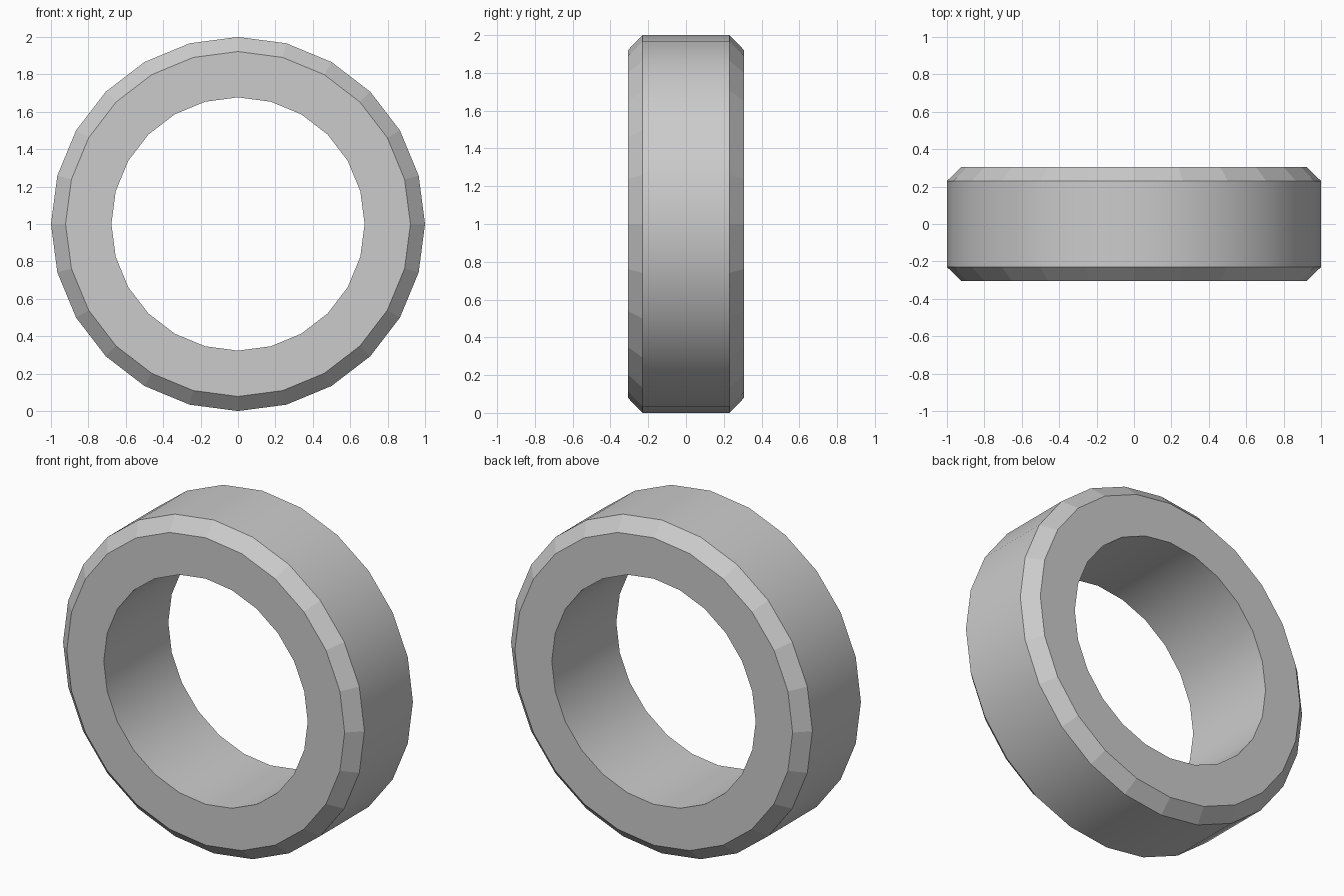
import bpy, bmesh
from math import sin, cos, pi

if "Cube" in bpy.data.objects:
    bpy.data.objects.remove(bpy.data.objects["Cube"])

SIDES = 24
# Closed cross-section (radius, y) going round the ring wall
PROFILE = [(0.677, -0.306), (0.922, -0.306), (1.0, -0.23),
           (1.0, 0.23), (0.922, 0.306), (0.677, 0.306)]
SMOOTH_BANDS = {2, 5}  # outer tread and inner bore

bm = bmesh.new()

# Sweep the profile around the y axis
rings = []
for i in range(SIDES):
    a = 2 * pi * i / SIDES
    rings.append([bm.verts.new((r * sin(a), y, 1 + r * cos(a))) for r, y in PROFILE])

n = len(PROFILE)
for i in range(SIDES):
    cur, nxt = rings[i], rings[(i + 1) % SIDES]
    for j in range(n):
        k = (j + 1) % n
        face = bm.faces.new((cur[j], cur[k], nxt[k], nxt[j]))
        face.smooth = j in SMOOTH_BANDS

bmesh.ops.recalc_face_normals(bm, faces=bm.faces)

# Keep chamfer and rim edges crisp
for e in bm.edges:
    e.smooth = e.calc_face_angle(0) < 0.5

mesh = bpy.data.meshes.new("ring")
bm.to_mesh(mesh)
bm.free()
bpy.context.collection.objects.link(bpy.data.objects.new("ring", mesh))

### Problem to solve
For each line above that includes "edges", make a copy.

### The completed task
# Keep chamfer and rim edges crisp
for e in bm.edges:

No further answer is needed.